Dangerous substances that cause cancer – perfluorooctanesulfonic acid (PFOS) and perfluorooctanoic acid (PFOC) – were found in wastewater discharged into the port of Yokosuka from the US Naval Base. This is reported by the Mainichi newspaper.

According to the publication, water tests were carried out after foam was found off the coast in the eastern part of the naval base.
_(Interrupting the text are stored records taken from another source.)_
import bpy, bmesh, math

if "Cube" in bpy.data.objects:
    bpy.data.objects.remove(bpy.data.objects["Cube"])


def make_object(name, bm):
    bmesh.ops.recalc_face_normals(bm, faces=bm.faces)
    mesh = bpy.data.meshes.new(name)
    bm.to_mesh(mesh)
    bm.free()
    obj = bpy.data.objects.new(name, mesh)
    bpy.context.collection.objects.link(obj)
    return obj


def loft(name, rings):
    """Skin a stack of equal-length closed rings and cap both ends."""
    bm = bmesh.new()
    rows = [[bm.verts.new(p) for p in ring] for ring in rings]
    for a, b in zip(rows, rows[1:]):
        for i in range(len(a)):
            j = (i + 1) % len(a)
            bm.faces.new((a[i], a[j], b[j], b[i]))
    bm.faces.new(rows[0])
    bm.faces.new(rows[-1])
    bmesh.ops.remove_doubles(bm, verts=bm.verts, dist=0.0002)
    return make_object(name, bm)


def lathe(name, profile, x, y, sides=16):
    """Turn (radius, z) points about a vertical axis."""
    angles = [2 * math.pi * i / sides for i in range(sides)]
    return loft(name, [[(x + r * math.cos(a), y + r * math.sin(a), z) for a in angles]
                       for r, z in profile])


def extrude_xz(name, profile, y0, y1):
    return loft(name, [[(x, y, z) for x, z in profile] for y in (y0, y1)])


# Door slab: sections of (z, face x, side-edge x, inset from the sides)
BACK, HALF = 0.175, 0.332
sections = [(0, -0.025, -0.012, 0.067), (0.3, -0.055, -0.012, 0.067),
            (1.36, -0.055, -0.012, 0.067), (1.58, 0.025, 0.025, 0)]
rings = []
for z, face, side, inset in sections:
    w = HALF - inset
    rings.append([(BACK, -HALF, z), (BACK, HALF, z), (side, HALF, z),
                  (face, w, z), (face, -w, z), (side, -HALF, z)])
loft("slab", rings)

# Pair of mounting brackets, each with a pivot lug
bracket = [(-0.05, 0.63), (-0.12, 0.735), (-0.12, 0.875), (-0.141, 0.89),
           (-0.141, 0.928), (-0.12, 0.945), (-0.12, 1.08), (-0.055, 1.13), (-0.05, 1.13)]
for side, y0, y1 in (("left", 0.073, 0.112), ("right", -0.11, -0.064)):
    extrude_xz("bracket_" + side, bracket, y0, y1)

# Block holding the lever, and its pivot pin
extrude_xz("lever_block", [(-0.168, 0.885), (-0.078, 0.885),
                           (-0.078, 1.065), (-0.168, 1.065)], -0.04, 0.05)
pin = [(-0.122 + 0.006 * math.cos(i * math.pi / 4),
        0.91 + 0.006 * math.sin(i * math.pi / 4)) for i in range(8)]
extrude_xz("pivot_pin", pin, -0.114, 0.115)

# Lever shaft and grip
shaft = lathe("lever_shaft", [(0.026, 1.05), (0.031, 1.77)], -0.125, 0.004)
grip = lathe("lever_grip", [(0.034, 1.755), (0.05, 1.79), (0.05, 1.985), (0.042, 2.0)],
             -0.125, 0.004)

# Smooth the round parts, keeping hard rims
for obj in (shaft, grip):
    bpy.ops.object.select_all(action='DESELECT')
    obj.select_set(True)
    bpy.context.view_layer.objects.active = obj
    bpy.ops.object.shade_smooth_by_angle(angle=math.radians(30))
The cause of the chemical leak has not yet been clarified, however, it is reported that there is a fire station near the treatment facilities at the Yokosuka base (PFOS and PFOC are components of foam for extinguishing fire).

“The Yokosuka Municipal Government has asked Japanese Defense Minister Nobuo Kishi for the national government to clarify whether the US Naval base in Yokosuka owns dangerous chemicals and uses them to find out how safe it is to fish in the area,” the newspaper notes.

Earlier it was reported that fuel got into the water intake of the US naval base Pearl Harbor in Hawaii, which led to the resettlement of about 4 thousand military families and the sealing of underground wells that supplied water to about 400 thousand people.

In addition, testing of drinking water near military bases in the states of Washington, Pennsylvania, Florida and Michigan showed that it is unsuitable for drinking, since the level of dangerous perfluoroalkyl and polyfluoroalkyl chemicals in it significantly exceeds the safe for health level set by the Environmental Protection Agency (EPA).

According to EPA standards, the level of PFOS and PFOC should not exceed 70 parts per trillion (ppt), while 4720 ppt of PFOS was recorded in a sample of drinking water near the Naval air base on Whidbey Island in Washington State.